[DATA IN THIS EXERCISE]

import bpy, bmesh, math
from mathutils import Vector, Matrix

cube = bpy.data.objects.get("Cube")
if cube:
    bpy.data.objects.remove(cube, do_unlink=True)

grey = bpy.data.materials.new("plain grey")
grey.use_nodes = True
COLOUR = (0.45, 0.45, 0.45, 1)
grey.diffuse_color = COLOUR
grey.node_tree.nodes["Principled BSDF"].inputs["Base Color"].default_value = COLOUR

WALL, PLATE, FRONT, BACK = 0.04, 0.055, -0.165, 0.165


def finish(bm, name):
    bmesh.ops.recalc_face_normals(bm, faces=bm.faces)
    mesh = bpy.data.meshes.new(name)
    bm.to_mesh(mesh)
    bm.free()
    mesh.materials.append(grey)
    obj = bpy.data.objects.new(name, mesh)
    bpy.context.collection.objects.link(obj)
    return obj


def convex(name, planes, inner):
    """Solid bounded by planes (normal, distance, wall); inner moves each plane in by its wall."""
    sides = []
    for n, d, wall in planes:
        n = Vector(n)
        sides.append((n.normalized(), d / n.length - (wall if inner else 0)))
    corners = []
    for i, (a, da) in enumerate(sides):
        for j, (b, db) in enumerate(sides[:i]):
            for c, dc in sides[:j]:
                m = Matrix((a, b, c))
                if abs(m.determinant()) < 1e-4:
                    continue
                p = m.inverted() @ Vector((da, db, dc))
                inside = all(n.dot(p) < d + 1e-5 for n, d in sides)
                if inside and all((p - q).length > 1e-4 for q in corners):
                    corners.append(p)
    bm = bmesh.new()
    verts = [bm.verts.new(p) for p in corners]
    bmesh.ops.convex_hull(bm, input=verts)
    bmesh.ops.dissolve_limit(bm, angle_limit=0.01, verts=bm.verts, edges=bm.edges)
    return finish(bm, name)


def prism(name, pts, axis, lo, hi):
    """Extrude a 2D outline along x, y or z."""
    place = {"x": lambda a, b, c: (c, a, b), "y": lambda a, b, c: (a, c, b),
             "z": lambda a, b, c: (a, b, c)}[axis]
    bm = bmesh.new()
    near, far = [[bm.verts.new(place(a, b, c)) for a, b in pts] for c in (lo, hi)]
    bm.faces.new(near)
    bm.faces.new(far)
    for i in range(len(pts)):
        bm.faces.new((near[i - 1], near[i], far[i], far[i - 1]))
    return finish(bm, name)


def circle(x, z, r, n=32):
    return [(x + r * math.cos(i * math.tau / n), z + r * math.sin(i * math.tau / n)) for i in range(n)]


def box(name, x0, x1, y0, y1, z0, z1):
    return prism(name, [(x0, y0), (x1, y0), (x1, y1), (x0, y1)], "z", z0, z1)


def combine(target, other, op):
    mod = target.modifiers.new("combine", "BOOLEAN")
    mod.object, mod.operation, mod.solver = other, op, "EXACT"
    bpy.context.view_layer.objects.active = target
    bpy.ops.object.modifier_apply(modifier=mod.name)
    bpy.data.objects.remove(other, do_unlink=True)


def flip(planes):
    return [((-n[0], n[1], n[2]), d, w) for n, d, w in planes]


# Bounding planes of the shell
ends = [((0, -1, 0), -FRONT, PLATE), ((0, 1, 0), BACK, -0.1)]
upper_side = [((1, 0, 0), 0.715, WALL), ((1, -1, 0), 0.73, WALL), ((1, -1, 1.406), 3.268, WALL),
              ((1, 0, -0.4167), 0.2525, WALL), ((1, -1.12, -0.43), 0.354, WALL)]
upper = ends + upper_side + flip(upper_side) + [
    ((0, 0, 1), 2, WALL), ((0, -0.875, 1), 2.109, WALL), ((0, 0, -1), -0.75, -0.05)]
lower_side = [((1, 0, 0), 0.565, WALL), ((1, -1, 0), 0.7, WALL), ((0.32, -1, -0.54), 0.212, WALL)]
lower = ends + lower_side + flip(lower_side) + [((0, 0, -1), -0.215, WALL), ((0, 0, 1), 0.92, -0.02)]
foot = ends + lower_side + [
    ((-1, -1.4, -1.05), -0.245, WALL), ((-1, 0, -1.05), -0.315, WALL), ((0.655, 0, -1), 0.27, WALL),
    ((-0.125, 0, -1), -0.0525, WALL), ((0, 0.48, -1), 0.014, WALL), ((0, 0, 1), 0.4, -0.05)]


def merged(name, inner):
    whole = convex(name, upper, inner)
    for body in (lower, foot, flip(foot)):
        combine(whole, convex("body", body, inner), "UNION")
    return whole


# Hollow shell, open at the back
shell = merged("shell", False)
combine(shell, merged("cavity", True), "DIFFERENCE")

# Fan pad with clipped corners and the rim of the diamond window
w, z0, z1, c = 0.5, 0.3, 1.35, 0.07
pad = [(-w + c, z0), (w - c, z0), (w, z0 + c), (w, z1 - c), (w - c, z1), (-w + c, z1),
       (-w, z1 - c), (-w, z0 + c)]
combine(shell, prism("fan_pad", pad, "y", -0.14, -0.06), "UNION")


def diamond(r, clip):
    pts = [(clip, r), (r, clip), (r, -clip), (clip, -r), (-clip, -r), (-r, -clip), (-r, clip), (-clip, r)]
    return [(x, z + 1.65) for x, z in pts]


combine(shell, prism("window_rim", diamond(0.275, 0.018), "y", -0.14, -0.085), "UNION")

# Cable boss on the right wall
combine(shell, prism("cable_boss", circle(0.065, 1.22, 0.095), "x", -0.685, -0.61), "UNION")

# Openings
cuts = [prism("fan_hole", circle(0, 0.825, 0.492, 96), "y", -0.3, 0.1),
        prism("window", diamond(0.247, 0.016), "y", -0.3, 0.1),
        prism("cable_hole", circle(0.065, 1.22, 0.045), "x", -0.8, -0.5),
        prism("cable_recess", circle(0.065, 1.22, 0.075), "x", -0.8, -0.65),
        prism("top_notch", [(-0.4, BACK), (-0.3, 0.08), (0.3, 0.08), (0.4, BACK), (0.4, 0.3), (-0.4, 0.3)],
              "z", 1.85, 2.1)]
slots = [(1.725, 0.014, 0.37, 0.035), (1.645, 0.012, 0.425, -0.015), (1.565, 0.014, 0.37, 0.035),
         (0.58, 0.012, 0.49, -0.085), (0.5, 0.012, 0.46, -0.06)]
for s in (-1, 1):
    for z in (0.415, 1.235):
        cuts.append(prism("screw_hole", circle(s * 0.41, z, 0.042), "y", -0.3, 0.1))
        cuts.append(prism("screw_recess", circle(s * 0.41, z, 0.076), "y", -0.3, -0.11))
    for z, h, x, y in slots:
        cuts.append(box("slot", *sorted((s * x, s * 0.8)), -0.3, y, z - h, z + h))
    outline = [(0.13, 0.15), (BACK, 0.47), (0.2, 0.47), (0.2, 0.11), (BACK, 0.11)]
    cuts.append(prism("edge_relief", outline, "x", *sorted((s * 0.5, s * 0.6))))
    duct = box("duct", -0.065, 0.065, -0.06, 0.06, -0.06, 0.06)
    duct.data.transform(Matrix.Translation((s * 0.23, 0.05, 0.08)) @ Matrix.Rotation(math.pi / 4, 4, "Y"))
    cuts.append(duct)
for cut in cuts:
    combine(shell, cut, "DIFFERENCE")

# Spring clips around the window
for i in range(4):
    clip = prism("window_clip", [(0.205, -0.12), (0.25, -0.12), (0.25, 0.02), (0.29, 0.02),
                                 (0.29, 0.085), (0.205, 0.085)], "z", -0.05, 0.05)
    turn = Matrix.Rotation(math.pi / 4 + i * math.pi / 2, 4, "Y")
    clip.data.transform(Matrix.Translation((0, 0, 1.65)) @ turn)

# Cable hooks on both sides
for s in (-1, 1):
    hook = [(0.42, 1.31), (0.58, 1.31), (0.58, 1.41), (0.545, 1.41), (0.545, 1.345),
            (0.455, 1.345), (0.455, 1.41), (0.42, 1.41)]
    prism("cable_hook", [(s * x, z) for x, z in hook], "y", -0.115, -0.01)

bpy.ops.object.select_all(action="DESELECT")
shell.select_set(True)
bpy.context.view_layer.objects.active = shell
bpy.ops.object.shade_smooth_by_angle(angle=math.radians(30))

[/DATA IN THIS EXERCISE]

Could you reproduce exactly the lines of the entries above, from the one with "verts = [bm.verts.new(p)" through the one with "-1), -0.75, -0.05)]", and nothing else?

    verts = [bm.verts.new(p) for p in corners]
    bmesh.ops.convex_hull(bm, input=verts)
    bmesh.ops.dissolve_limit(bm, angle_limit=0.01, verts=bm.verts, edges=bm.edges)
    return finish(bm, name)


def prism(name, pts, axis, lo, hi):
    """Extrude a 2D outline along x, y or z."""
    place = {"x": lambda a, b, c: (c, a, b), "y": lambda a, b, c: (a, c, b),
             "z": lambda a, b, c: (a, b, c)}[axis]
    bm = bmesh.new()
    near, far = [[bm.verts.new(place(a, b, c)) for a, b in pts] for c in (lo, hi)]
    bm.faces.new(near)
    bm.faces.new(far)
    for i in range(len(pts)):
        bm.faces.new((near[i - 1], near[i], far[i], far[i - 1]))
    return finish(bm, name)


def circle(x, z, r, n=32):
    return [(x + r * math.cos(i * math.tau / n), z + r * math.sin(i * math.tau / n)) for i in range(n)]


def box(name, x0, x1, y0, y1, z0, z1):
    return prism(name, [(x0, y0), (x1, y0), (x1, y1), (x0, y1)], "z", z0, z1)


def combine(target, other, op):
    mod = target.modifiers.new("combine", "BOOLEAN")
    mod.object, mod.operation, mod.solver = other, op, "EXACT"
    bpy.context.view_layer.objects.active = target
    bpy.ops.object.modifier_apply(modifier=mod.name)
    bpy.data.objects.remove(other, do_unlink=True)


def flip(planes):
    return [((-n[0], n[1], n[2]), d, w) for n, d, w in planes]


# Bounding planes of the shell
ends = [((0, -1, 0), -FRONT, PLATE), ((0, 1, 0), BACK, -0.1)]
upper_side = [((1, 0, 0), 0.715, WALL), ((1, -1, 0), 0.73, WALL), ((1, -1, 1.406), 3.268, WALL),
              ((1, 0, -0.4167), 0.2525, WALL), ((1, -1.12, -0.43), 0.354, WALL)]
upper = ends + upper_side + flip(upper_side) + [
    ((0, 0, 1), 2, WALL), ((0, -0.875, 1), 2.109, WALL), ((0, 0, -1), -0.75, -0.05)]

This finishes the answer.